Some good tips for character development come from The Creative Writer series (Addison-Wesley, 1998) but I don’t know which one because I didn’t notate where the prompts came from, however, the added the illustrations and narratives are mine.
1. Give physical details about the character within prose. Don’t just list long, black hair, ruby red lips, curvaceous body, wearing sneakers and an evening dress. Do it creatively.
Her raven black hair shimmered under each street light as she ran up the street. Her lips looked dark red in the dim light and were parted as she panted for air. The tail of her evening dress was tucked into her belt, showcasing each of her delicious curves. The slap of her sneakers echoed down the empty street and was accompanied by screeching tires and manly shouts to stop. She ignored them all.
2. Describe the physical environment surrounding your character. (See #1). You get the feel that it is night, urban, and in a part of town that might be industrial because it is deserted, but lighted.
3. People the character associates with. (See #1). She’s being chased by men who have at least one motor vehicle. You know they want something from her, or want her for something otherwise they wouldn’t be chasing her… or are they?
4. The things the character does. We don’t know this from the first paragraph, but we know she’s planned for this run because she’s wearing sneakers with an evening dress. We know she is in shape or she would have planned a different kind of exit from wherever she was. She knew she’d be followed, she knows her enemy. She has a lot of growth to do because she didn’t plan very well, and because she’s running down an empty street. Is there safety anywhere on that street?

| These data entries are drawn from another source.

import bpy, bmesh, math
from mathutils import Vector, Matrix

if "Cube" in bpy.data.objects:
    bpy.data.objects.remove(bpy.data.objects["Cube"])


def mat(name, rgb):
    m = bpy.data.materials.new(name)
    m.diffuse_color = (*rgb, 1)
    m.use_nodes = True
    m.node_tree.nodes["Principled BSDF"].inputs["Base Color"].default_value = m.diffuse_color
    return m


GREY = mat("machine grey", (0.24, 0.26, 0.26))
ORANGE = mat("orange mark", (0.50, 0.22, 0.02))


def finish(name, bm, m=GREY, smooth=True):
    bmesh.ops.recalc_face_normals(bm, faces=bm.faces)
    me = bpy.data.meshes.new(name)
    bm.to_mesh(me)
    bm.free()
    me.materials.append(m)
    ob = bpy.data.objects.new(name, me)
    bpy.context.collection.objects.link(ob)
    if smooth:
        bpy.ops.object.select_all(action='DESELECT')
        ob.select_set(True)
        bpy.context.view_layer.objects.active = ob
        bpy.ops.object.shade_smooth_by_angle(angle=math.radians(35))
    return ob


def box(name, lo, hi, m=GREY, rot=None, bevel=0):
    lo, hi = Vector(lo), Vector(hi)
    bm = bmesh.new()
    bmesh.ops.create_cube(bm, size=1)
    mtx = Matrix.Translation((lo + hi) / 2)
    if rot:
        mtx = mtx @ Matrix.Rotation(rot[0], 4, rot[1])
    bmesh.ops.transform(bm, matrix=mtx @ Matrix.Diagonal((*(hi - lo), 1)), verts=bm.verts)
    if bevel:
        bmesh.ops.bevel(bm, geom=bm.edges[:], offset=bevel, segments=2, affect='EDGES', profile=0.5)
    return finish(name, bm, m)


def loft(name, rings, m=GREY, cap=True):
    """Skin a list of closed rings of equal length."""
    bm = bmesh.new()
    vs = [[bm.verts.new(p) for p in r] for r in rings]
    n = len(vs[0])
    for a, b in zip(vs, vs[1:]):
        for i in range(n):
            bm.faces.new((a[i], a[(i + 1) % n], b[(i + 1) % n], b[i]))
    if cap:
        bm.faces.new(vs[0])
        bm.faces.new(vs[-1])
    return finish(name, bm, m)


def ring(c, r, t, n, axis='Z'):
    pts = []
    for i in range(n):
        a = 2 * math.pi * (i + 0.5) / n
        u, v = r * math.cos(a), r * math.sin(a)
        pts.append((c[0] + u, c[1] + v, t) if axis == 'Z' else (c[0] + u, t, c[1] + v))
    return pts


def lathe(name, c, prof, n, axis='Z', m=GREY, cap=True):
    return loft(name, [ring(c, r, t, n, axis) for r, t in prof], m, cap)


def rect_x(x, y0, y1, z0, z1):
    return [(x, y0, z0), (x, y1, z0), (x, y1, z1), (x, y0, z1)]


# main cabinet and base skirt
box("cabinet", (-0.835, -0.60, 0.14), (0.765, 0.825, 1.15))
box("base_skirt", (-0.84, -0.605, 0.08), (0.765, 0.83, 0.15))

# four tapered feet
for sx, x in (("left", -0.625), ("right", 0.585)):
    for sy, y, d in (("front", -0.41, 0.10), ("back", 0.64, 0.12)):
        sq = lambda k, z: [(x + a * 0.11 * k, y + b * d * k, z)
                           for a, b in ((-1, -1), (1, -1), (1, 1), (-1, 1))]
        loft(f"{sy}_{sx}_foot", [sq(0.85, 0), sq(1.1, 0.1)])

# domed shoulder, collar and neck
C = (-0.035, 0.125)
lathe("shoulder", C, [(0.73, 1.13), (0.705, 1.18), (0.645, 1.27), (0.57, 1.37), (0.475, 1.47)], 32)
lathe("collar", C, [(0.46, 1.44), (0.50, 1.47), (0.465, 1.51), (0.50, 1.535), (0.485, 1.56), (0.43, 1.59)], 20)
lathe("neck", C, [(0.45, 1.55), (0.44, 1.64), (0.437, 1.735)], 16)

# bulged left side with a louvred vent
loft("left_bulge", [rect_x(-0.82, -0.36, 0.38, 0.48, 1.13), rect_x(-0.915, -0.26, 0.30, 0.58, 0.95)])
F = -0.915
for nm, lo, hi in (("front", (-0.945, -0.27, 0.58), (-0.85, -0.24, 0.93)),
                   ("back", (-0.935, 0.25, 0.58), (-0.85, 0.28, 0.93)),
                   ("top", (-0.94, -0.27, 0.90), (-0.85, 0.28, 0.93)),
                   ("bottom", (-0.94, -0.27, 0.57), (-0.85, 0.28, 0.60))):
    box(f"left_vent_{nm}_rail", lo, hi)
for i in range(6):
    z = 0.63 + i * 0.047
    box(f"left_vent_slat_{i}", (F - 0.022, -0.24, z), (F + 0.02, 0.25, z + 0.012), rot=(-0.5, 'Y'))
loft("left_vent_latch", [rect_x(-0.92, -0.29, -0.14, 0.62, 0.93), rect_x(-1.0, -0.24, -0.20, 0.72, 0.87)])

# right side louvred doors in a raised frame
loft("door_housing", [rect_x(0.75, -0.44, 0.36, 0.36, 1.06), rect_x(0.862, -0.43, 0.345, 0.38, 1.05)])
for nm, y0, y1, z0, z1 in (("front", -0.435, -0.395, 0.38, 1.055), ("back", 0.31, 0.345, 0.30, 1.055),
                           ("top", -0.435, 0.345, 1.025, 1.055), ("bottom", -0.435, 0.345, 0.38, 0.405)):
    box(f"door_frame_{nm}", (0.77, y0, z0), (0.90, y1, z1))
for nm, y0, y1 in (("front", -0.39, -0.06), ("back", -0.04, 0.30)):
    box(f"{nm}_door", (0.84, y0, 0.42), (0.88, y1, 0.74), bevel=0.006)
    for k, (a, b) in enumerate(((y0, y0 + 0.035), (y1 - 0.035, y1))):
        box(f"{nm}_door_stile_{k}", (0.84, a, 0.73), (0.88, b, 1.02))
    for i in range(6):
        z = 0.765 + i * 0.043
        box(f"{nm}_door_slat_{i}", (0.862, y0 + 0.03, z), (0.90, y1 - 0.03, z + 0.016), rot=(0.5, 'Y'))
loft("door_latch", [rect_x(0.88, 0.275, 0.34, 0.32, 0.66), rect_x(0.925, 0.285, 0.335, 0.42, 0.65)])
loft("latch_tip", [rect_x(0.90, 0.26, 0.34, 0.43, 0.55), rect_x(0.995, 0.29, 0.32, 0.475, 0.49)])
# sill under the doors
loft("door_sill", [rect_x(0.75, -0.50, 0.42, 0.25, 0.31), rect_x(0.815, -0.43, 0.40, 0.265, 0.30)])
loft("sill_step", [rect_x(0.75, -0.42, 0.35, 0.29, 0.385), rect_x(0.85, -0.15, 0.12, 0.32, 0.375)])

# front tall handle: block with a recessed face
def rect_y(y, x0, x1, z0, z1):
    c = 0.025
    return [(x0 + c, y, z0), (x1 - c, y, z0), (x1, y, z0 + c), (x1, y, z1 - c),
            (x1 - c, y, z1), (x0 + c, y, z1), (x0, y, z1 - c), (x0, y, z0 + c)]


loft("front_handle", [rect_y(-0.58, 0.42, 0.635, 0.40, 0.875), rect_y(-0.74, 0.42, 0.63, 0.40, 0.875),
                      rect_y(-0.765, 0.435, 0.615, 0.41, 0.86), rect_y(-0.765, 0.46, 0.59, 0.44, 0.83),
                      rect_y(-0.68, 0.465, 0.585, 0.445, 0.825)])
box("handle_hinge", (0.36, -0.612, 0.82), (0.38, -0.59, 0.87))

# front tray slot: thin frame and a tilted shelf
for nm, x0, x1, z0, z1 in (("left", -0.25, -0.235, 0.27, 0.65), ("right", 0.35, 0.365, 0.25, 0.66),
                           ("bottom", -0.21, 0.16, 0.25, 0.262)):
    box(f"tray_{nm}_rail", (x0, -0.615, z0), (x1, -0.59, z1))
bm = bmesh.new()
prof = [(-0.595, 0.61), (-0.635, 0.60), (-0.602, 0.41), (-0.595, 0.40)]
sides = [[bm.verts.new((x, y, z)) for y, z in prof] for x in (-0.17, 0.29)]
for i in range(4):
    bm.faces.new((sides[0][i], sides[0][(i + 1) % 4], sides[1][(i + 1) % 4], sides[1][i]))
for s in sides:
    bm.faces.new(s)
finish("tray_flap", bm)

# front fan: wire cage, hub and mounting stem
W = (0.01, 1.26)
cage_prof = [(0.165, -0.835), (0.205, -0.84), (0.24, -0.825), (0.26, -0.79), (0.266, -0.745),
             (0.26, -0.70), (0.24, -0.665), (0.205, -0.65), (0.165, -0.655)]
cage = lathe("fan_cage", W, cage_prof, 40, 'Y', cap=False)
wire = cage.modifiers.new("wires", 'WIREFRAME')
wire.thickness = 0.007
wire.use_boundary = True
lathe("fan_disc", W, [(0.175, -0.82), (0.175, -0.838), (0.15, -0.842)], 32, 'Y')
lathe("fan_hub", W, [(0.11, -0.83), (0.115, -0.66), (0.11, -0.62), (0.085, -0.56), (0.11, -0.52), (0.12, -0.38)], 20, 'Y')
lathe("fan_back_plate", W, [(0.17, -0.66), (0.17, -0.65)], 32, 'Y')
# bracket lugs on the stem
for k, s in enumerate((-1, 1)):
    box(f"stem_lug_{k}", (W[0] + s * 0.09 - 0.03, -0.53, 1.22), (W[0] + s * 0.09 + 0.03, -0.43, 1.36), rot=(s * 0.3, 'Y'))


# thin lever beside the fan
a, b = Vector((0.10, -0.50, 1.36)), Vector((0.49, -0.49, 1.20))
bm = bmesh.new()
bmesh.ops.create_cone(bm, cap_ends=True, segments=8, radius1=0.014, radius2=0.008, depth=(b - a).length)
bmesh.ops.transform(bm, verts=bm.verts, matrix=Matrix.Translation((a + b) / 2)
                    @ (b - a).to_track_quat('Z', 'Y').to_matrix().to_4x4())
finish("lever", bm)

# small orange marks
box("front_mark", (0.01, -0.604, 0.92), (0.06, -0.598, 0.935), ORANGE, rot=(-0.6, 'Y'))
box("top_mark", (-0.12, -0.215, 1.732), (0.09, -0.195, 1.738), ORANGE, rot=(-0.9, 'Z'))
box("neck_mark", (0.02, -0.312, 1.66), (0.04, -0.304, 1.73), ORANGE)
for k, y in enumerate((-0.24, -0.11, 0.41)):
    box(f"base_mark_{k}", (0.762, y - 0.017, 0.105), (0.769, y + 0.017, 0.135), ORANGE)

5. The things the character thinks and says. Keeping this consistent is not as hard as it seems. You can picture a person you know (in fact, I recommend this) and follow the same kind of syntax this person uses, same kind of whacky word (when I say Crikey, who do you think of?), same kind of mannerisms. Make your character as human as possible. Emphasize a frailty. But don’t make your character a caricature (unless, of course, you are writing humorously). Especially, do not force your character to do something that is uncharacteristic unless you talk about it as uncharacteristic. Forcing characters into action that they ordinarily would not do is a classic story flow dam. I know one author who fills out a personality test on each character. Her characters breathe on the pages. They are vibrant and alive. You feel their fear and joy. It’s powerful.
Craft Question: How do you insert attributes of your characters into the narrative. How about an giving an example?